Laurel, Maryland. Extended periods of computer use will be required. This
is not a field or laboratory position.

5. *Compensation: *The student contractor will be paid $14.89 per hour.
Student contractors are paid only for hours worked (no holiday or leave
benefits). Student is responsible for all costs of transportation to and
from the principal duty station location. The Government does not provide
housing, meals or other living expenses while working at the principal duty
station. Official travel away from the duty station is not expected.

6. *Principal Duty Station: *USGS Patuxent Wildlife Research Center, 12100
Beech Forest Road, Laurel, Maryland 20708-4038. Student contractors may
enter the building only during business hours or when project manager is

7. *Additional information: *Number of students required is three.
Estimated number of hours for the position is 544 (full-time for summer).
There is a possibility of additional part-time hours continuing into the
fall semester. The approximate start date is May 27, 2015. The approximate
end date is August 30, 2015. There is flexibility in start and end dates to
accommodate variations in academic calendars.

8. *How to apply: *Send resume and cover letter to Dave Ziolkowski, Jr. via
email (*dziolkowski@usgs.gov <dziolkowski@usgs.gov>*). Applications must be
received on or before *February 18, 2015*. In your cover letter include an
explanation of how you meet the eligibility requirements, your expected
graduation date, and discuss your experience as related to sections 1 and 2

stream salamander field assistant

Wildlife Technician position(s) are available to work in the lab of Dr. Winsor Lowe at the University
of Montana.  Fieldwork will be conducted at the Hubbard Brook Experimental Forest in central New

The positions will last approximately 2.5 months, starting early/mid-June and ending in mid-
August.  Housing is provided at Hubbard Brook in New Hampshire.  Travel to local field sites is

The technician’s primary duties will involve surveys of stream salamanders in headwater streams of
central New Hampshire.  The technician will also assist in conducting swimming performance trials
with stream salamanders.  Work will be in the White Mountains of New Hampshire and technicians
should expect to hike to field sites in rough terrain, get wet from working in headwater streams,
handle salamanders, use a handheld GPS unit, and experience East Coast humidity and heat. The
technician will be a part of a three-person field crew, thus the successful applicant should work
well with others.  Prior fieldwork experience is preferred, but not required.

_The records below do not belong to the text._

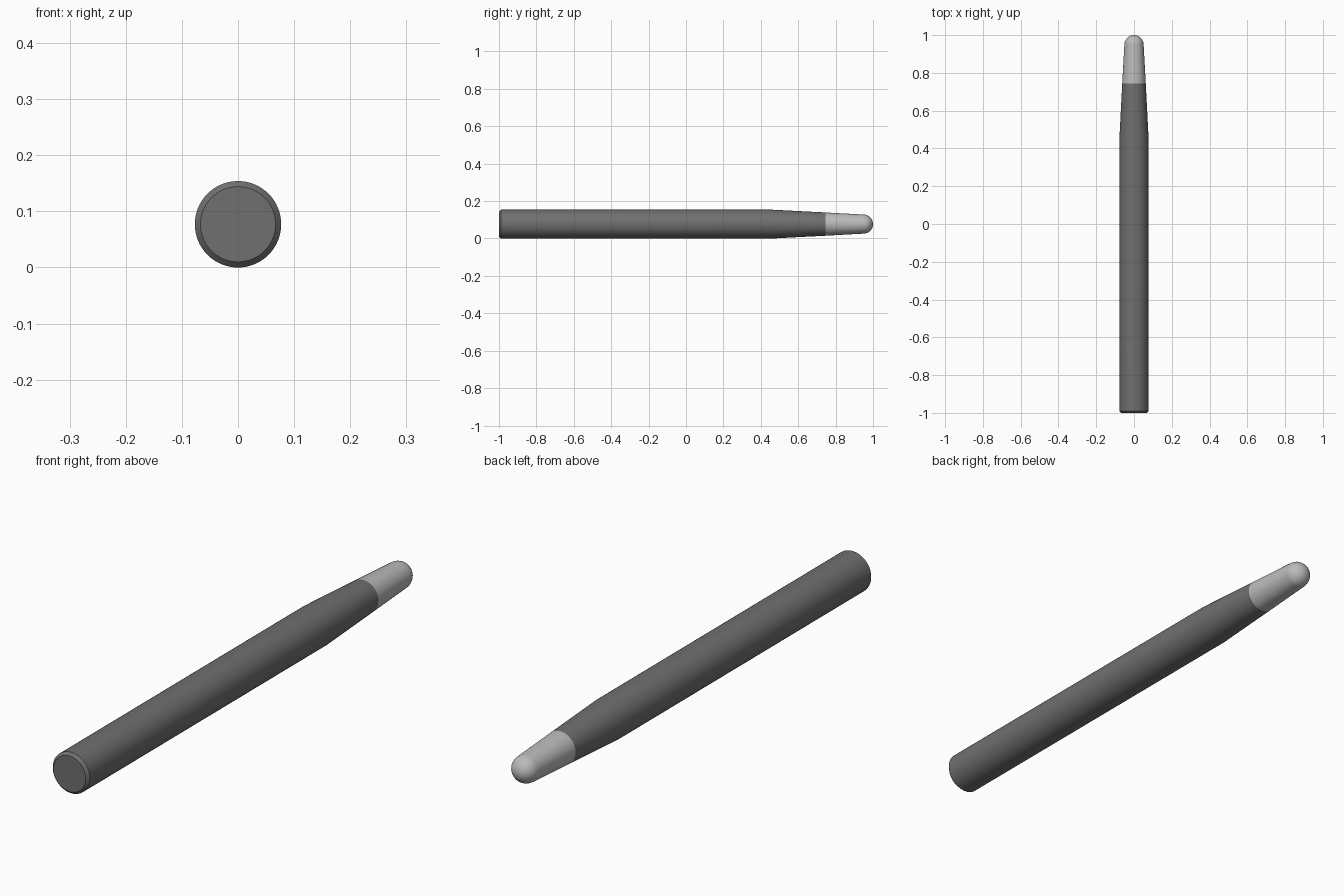
import bpy, bmesh
from math import sin, cos, pi, radians

if "Cube" in bpy.data.objects:
    bpy.data.objects.remove(bpy.data.objects["Cube"])

SIDES = 64
R = 0.077


def lathe(name, profile, color):
    """Revolve (y, radius) points round the y axis; radius 0 closes the end."""
    bm = bmesh.new()
    rings = []
    for y, r in profile:
        if r == 0:
            rings.append([bm.verts.new((0, y, R))])
        else:
            rings.append([bm.verts.new((r * cos(2 * pi * i / SIDES), y,
                                        R + r * sin(2 * pi * i / SIDES)))
                          for i in range(SIDES)])
    for a, b in zip(rings, rings[1:]):
        for i in range(SIDES):
            j = (i + 1) % SIDES
            if len(b) == 1:
                bm.faces.new((a[i], a[j], b[0]))
            else:
                bm.faces.new((a[i], a[j], b[j], b[i]))
    if name == "shaft":
        bm.faces.new(rings[0])  # flat butt end
    bmesh.ops.recalc_face_normals(bm, faces=bm.faces)
    mesh = bpy.data.meshes.new(name)
    bm.to_mesh(mesh)
    bm.free()
    obj = bpy.data.objects.new(name, mesh)
    bpy.context.collection.objects.link(obj)
    mat = bpy.data.materials.new(name + "_grey")
    mat.diffuse_color = color
    mat.use_nodes = True
    mat.node_tree.nodes["Principled BSDF"].inputs["Base Color"].default_value = mat.diffuse_color
    mesh.materials.append(mat)
    bpy.ops.object.select_all(action='DESELECT')
    obj.select_set(True)
    bpy.context.view_layer.objects.active = obj
    bpy.ops.object.shade_smooth_by_angle(angle=radians(30))
    # make normals face outwards on the open shells
    c = mesh.polygons[0]
    if c.normal.x * c.center.x + c.normal.z * (c.center.z - R) < 0:
        mesh.flip_normals()
    return obj


# Dark shaft: chamfered butt, straight barrel, start of the taper
lathe("shaft", [(-1, 0.067), (-0.99, R), (0.46, R), (0.745, 0.0622)],
      (0.16, 0.16, 0.16, 1))

# Light tip: rest of the taper and a rounded nose
nose_r, nose_y = 0.051, 0.949
nose = [(nose_y + nose_r * sin(a), nose_r * cos(a))
        for a in [pi / 2 * k / 12 for k in range(12)]]
lathe("tip", [(0.745, 0.0622)] + nose + [(1, 0)], (0.5, 0.5, 0.5, 1))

PAY:  $10.00/hour, 40-hour work week.
LAST DATE TO APPLY:  February 28, 2014
CONTACT:  Send a cover letter, resume and contact info for at least 2 references to Brett Addis,